*** Opening of Information shown ***

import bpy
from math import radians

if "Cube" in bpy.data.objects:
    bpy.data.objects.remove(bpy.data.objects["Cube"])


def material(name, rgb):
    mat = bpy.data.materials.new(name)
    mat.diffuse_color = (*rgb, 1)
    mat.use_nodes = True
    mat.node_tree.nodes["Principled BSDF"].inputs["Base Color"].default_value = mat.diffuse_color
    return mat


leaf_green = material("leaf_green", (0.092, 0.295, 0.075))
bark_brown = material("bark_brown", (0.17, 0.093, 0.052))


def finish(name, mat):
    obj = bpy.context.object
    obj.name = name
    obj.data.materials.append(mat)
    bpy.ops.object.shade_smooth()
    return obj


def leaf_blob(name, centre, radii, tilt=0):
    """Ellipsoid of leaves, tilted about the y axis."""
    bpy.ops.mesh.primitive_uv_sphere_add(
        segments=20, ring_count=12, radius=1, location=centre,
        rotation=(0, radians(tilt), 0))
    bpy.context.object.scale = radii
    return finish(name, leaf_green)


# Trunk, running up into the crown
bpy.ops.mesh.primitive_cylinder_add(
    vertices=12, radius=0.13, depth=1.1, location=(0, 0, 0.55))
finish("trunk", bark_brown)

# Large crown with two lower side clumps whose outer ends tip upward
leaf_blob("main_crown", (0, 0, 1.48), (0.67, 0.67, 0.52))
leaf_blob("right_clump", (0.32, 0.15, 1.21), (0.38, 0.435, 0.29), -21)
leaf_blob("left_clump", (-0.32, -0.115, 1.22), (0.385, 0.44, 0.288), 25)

*** Close of Information shown ***

* [Aim of the exercise]
Copy out each record exactly as given, omitting none.

* [Result of this exercise]
import bpy
from math import radians

if "Cube" in bpy.data.objects:
    bpy.data.objects.remove(bpy.data.objects["Cube"])


def material(name, rgb):
    mat = bpy.data.materials.new(name)
    mat.diffuse_color = (*rgb, 1)
    mat.use_nodes = True
    mat.node_tree.nodes["Principled BSDF"].inputs["Base Color"].default_value = mat.diffuse_color
    return mat


leaf_green = material("leaf_green", (0.092, 0.295, 0.075))
bark_brown = material("bark_brown", (0.17, 0.093, 0.052))


def finish(name, mat):
    obj = bpy.context.object
    obj.name = name
    obj.data.materials.append(mat)
    bpy.ops.object.shade_smooth()
    return obj


def leaf_blob(name, centre, radii, tilt=0):
    """Ellipsoid of leaves, tilted about the y axis."""
    bpy.ops.mesh.primitive_uv_sphere_add(
        segments=20, ring_count=12, radius=1, location=centre,
        rotation=(0, radians(tilt), 0))
    bpy.context.object.scale = radii
    return finish(name, leaf_green)


# Trunk, running up into the crown
bpy.ops.mesh.primitive_cylinder_add(
    vertices=12, radius=0.13, depth=1.1, location=(0, 0, 0.55))
finish("trunk", bark_brown)

# Large crown with two lower side clumps whose outer ends tip upward
leaf_blob("main_crown", (0, 0, 1.48), (0.67, 0.67, 0.52))
leaf_blob("right_clump", (0.32, 0.15, 1.21), (0.38, 0.435, 0.29), -21)
leaf_blob("left_clump", (-0.32, -0.115, 1.22), (0.385, 0.44, 0.288), 25)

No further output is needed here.